DATA TO USE:
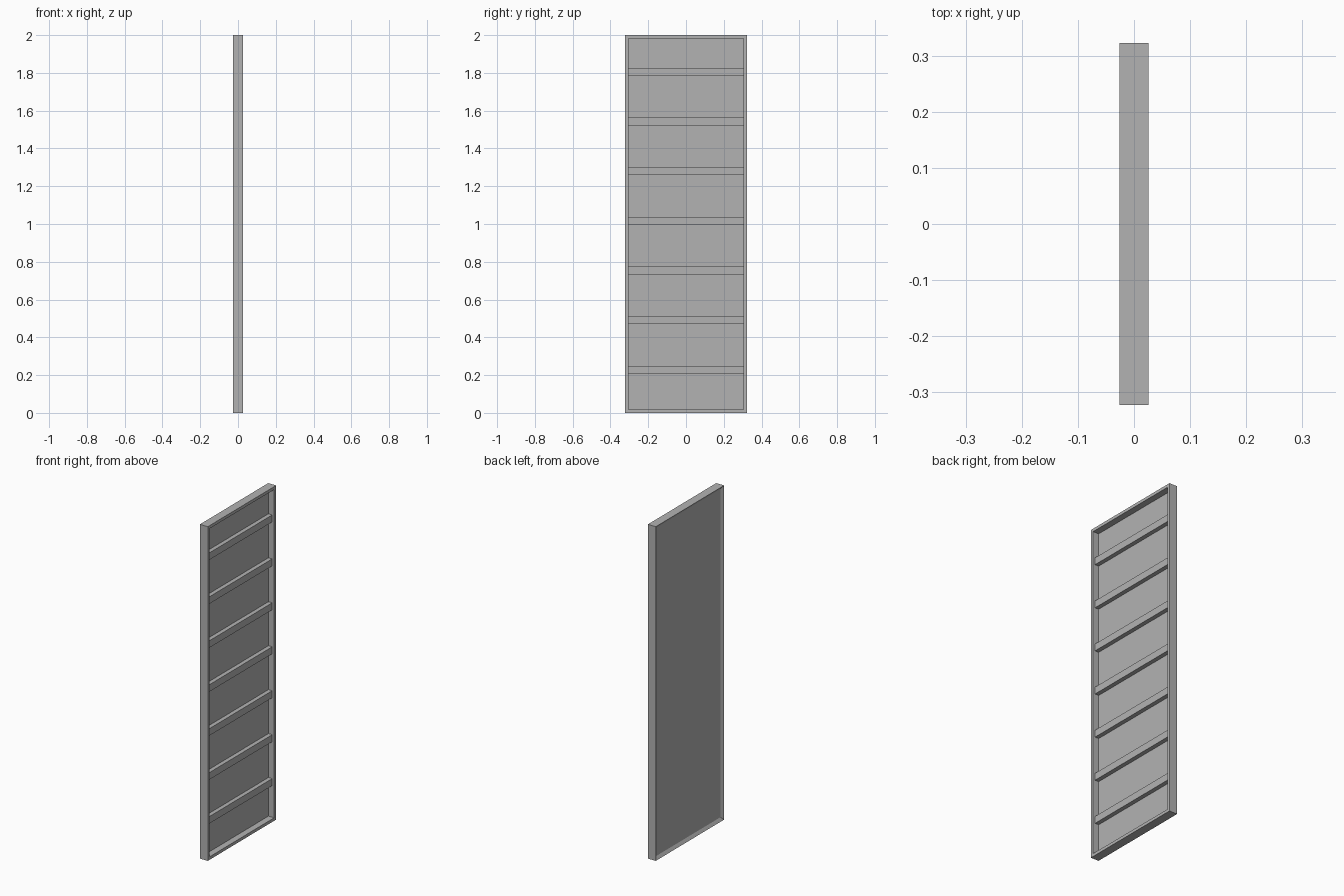
import bpy
import bmesh

cube = bpy.data.objects.get("Cube")
if cube:
    bpy.data.objects.remove(cube, do_unlink=True)

grey = bpy.data.materials.new("plain_grey")
grey.use_nodes = True
colour = (0.45, 0.45, 0.45, 1)
grey.diffuse_color = colour
grey.node_tree.nodes["Principled BSDF"].inputs["Base Color"].default_value = colour

HALF_X, HALF_Y, HEIGHT = 0.026, 0.323, 2.0
RIM = 0.018
PANEL_BACK, PANEL_FRONT = -0.014, -0.012


def add_object(name, bm):
    bmesh.ops.recalc_face_normals(bm, faces=bm.faces)
    mesh = bpy.data.meshes.new(name)
    bm.to_mesh(mesh)
    bm.free()
    mesh.materials.append(grey)
    obj = bpy.data.objects.new(name, mesh)
    bpy.context.collection.objects.link(obj)
    return obj


def add_box(name, x0, x1, y0, y1, z0, z1):
    bm = bmesh.new()
    bmesh.ops.create_cube(bm, size=1)
    for v in bm.verts:
        v.co.x = x1 if v.co.x > 0 else x0
        v.co.y = y1 if v.co.y > 0 else y0
        v.co.z = z1 if v.co.z > 0 else z0
    return add_object(name, bm)


def ring(bm, x, inset):
    y, low, high = HALF_Y - inset, inset, HEIGHT - inset
    return [bm.verts.new((x, *p)) for p in ((-y, low), (y, low), (y, high), (-y, high))]


# Frame: square lip on the slatted side, bevelled lip on the other
bm = bmesh.new()
section = [(-HALF_X, 0), (HALF_X, 0), (HALF_X, RIM), (PANEL_BACK, RIM)]
rings = [ring(bm, x, inset) for x, inset in section]
for a, b in zip(rings, rings[1:] + rings[:1]):
    for i in range(4):
        j = (i + 1) % 4
        bm.faces.new((a[i], a[j], b[j], b[i]))
add_object("frame", bm)

# Thin panel closing the frame
inner_y = HALF_Y - RIM
add_box("panel", PANEL_BACK, PANEL_FRONT, -inner_y, inner_y, RIM, HEIGHT - RIM)

# Seven evenly spaced cross slats
for i in range(7):
    z = 0.207 + i * 0.263
    add_box(f"slat_{i + 1}", PANEL_FRONT, 0.013, -inner_y, inner_y, z, z + 0.042)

ACTIVITY: Check the data for the word "HEIGHT" and pull out the lines that have it.

RESULT BELOW:
HALF_X, HALF_Y, HEIGHT = 0.026, 0.323, 2.0
    y, low, high = HALF_Y - inset, inset, HEIGHT - inset
add_box("panel", PANEL_BACK, PANEL_FRONT, -inner_y, inner_y, RIM, HEIGHT - RIM)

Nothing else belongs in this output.